#### THE TASK:
Exactly how many lines in this data contain the word "DARK"? Only the number should be given.

*** Begin section ***

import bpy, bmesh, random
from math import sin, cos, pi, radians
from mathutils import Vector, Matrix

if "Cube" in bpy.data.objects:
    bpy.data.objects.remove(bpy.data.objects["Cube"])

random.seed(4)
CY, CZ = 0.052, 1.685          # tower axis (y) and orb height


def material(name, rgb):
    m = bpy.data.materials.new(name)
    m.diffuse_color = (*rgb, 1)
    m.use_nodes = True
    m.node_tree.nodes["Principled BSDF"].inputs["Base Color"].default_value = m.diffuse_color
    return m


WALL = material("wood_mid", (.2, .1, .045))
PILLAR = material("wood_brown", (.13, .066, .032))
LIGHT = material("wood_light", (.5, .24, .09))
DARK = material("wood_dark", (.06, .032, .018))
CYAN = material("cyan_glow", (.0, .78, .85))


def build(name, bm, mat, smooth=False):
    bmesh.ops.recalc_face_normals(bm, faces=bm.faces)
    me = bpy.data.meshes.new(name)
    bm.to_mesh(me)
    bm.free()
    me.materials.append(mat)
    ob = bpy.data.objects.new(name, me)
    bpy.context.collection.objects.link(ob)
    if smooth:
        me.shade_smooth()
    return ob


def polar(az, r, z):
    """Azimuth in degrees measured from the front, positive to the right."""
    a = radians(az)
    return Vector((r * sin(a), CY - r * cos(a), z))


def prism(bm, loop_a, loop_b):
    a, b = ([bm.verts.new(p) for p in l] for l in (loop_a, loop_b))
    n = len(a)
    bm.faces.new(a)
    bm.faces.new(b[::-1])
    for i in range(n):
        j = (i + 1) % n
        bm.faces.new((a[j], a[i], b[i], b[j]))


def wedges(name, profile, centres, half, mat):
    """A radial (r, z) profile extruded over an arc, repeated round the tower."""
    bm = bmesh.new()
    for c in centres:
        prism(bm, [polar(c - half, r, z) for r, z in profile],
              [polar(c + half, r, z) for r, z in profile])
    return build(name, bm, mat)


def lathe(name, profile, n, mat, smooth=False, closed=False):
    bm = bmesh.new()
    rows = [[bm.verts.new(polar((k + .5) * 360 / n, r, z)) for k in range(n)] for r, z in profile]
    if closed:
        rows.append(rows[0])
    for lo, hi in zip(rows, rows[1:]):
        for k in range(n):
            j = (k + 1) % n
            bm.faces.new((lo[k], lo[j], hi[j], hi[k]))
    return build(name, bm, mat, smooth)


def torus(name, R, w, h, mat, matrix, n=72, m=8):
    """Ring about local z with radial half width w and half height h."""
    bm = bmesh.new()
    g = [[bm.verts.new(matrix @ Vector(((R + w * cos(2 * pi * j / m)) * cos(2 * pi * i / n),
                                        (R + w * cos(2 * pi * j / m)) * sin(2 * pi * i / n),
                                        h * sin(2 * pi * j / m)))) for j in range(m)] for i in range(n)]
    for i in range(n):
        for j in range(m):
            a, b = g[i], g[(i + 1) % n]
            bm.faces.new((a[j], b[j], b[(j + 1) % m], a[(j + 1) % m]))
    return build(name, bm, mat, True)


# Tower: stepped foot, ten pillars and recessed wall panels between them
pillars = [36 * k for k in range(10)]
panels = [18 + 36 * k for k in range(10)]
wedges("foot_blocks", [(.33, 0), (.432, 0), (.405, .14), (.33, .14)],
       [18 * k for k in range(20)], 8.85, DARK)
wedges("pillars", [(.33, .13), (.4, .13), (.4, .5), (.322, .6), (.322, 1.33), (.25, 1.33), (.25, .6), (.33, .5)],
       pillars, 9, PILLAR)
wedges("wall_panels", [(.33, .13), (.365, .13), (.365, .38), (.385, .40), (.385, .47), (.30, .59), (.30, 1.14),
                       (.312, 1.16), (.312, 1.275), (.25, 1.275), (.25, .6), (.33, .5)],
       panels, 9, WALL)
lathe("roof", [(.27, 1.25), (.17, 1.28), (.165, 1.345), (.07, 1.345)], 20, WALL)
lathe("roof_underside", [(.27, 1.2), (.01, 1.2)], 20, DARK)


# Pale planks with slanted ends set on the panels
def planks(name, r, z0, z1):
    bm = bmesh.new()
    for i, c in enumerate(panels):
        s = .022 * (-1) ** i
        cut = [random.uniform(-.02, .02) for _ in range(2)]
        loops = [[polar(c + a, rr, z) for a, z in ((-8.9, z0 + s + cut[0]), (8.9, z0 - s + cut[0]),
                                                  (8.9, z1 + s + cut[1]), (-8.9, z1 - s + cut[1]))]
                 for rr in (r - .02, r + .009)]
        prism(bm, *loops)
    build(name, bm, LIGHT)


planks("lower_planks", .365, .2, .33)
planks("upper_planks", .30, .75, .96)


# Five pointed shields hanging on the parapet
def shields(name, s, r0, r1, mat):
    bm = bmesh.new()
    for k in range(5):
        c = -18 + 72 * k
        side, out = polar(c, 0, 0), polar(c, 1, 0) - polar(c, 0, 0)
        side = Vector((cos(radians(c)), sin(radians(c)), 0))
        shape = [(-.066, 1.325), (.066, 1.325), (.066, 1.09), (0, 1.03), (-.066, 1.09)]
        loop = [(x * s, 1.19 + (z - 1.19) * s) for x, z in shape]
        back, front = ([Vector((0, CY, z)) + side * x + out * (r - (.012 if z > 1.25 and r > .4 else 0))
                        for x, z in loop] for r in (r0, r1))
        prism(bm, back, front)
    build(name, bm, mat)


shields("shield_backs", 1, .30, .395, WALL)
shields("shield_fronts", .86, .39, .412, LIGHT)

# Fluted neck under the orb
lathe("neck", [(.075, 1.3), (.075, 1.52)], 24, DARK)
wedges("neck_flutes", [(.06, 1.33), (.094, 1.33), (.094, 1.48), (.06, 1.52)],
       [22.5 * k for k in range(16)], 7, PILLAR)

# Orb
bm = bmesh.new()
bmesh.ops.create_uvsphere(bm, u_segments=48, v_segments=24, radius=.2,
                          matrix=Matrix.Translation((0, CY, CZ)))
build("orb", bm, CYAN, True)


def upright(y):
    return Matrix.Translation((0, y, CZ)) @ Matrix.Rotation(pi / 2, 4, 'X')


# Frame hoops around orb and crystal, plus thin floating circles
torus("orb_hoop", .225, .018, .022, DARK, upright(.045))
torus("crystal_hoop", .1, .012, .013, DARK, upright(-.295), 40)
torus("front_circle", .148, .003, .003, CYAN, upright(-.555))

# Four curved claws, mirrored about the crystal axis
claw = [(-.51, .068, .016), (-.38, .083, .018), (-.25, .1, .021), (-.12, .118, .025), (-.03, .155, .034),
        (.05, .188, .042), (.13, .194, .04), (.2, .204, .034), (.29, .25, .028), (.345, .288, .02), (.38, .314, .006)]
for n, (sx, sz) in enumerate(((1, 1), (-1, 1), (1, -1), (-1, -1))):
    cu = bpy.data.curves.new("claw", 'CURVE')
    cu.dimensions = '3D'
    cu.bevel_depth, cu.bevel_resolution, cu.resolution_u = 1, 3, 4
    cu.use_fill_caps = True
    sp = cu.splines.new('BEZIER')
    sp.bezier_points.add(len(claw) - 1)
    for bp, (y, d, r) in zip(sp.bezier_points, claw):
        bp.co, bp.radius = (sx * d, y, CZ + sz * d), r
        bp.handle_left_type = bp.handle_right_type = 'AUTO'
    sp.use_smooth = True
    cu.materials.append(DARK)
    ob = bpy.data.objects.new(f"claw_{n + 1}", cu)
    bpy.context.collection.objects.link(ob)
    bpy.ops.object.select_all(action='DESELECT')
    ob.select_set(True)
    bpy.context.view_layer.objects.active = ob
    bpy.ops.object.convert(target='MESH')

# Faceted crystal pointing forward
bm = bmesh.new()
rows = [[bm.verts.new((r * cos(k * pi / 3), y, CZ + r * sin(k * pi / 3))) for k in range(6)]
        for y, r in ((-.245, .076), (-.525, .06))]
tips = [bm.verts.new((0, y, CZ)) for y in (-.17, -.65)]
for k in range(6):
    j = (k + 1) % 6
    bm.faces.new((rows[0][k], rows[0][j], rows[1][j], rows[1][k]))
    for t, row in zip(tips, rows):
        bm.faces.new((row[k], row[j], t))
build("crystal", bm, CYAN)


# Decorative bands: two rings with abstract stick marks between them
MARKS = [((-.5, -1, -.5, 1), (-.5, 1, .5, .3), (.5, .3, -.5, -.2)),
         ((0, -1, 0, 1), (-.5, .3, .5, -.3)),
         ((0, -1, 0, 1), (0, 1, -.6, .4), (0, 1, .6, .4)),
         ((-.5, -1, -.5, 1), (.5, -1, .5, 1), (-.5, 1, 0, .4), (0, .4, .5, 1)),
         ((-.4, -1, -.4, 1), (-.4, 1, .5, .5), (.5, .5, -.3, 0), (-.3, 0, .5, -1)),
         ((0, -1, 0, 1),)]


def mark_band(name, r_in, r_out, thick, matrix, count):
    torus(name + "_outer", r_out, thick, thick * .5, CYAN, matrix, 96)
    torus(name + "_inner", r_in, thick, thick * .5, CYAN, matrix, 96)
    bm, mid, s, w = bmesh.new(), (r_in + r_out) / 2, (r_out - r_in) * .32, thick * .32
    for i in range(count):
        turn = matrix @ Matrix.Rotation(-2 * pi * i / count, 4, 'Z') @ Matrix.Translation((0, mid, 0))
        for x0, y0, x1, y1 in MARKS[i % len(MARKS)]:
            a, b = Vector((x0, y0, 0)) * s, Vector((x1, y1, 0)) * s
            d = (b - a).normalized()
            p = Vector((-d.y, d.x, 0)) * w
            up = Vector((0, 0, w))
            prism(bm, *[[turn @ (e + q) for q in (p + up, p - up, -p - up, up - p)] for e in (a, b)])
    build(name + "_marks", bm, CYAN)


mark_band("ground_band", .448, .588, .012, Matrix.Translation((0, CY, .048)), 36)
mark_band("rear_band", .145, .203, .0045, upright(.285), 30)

*** End section ***

#### WRITTEN ANSWER:
7